For the material below, output exactly the span from the line with "bpy.data.objects.remove(cube)" to the line with "x = (x0 + x1)", including both, and nothing besides.

======== Provided data

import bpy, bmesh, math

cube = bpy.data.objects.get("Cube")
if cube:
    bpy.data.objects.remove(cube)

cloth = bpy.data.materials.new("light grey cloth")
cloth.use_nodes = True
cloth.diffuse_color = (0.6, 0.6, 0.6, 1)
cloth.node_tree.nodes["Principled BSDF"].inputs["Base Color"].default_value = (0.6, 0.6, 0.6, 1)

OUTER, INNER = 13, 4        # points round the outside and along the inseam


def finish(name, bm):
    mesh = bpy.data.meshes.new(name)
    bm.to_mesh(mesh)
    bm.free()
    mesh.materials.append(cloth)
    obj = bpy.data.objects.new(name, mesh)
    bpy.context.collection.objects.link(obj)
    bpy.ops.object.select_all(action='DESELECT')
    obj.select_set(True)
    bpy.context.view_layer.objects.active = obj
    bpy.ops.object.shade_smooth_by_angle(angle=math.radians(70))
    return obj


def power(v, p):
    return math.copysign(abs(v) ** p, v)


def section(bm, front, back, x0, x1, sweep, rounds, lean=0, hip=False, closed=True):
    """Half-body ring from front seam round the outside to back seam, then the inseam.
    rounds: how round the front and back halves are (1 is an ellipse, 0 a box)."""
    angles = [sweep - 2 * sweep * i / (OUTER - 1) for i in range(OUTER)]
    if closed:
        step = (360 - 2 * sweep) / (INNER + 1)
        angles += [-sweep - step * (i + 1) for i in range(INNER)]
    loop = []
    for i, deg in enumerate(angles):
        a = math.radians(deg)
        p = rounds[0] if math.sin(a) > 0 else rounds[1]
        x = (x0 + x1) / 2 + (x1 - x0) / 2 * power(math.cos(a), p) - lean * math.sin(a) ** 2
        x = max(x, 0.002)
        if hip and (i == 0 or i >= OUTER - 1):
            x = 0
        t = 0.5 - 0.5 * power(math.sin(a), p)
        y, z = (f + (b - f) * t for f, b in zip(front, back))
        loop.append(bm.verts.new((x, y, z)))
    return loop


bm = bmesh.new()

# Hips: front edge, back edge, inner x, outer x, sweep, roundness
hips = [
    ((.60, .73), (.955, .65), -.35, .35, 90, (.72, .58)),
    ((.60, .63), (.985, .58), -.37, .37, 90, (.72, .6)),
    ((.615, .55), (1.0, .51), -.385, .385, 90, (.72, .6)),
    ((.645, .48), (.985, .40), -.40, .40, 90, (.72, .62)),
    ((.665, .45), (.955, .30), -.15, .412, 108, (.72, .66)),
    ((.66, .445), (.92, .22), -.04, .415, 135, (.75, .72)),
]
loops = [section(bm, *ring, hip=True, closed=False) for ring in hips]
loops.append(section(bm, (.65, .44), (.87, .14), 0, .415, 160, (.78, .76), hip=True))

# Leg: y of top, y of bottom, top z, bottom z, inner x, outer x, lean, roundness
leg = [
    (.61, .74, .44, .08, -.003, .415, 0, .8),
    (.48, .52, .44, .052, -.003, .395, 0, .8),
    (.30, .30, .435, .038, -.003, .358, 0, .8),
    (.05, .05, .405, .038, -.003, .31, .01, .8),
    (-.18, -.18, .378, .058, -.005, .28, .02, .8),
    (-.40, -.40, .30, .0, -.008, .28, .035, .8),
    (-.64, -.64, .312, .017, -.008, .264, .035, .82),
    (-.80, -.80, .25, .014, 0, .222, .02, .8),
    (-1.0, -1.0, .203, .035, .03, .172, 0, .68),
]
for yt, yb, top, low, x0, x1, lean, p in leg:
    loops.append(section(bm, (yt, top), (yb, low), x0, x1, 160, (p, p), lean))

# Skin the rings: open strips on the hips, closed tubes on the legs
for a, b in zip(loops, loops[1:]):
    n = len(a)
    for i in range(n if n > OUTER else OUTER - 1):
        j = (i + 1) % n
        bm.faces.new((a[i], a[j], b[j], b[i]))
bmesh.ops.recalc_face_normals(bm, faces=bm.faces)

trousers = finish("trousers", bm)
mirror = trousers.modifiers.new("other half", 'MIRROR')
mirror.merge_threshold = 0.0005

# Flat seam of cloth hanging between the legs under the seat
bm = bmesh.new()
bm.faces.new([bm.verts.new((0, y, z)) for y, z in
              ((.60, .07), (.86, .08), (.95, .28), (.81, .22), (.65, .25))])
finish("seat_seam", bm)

================

Task output »
    bpy.data.objects.remove(cube)

cloth = bpy.data.materials.new("light grey cloth")
cloth.use_nodes = True
cloth.diffuse_color = (0.6, 0.6, 0.6, 1)
cloth.node_tree.nodes["Principled BSDF"].inputs["Base Color"].default_value = (0.6, 0.6, 0.6, 1)

OUTER, INNER = 13, 4        # points round the outside and along the inseam


def finish(name, bm):
    mesh = bpy.data.meshes.new(name)
    bm.to_mesh(mesh)
    bm.free()
    mesh.materials.append(cloth)
    obj = bpy.data.objects.new(name, mesh)
    bpy.context.collection.objects.link(obj)
    bpy.ops.object.select_all(action='DESELECT')
    obj.select_set(True)
    bpy.context.view_layer.objects.active = obj
    bpy.ops.object.shade_smooth_by_angle(angle=math.radians(70))
    return obj


def power(v, p):
    return math.copysign(abs(v) ** p, v)


def section(bm, front, back, x0, x1, sweep, rounds, lean=0, hip=False, closed=True):
    """Half-body ring from front seam round the outside to back seam, then the inseam.
    rounds: how round the front and back halves are (1 is an ellipse, 0 a box)."""
    angles = [sweep - 2 * sweep * i / (OUTER - 1) for i in range(OUTER)]
    if closed:
        step = (360 - 2 * sweep) / (INNER + 1)
        angles += [-sweep - step * (i + 1) for i in range(INNER)]
    loop = []
    for i, deg in enumerate(angles):
        a = math.radians(deg)
        p = rounds[0] if math.sin(a) > 0 else rounds[1]
        x = (x0 + x1) / 2 + (x1 - x0) / 2 * power(math.cos(a), p) - lean * math.sin(a) ** 2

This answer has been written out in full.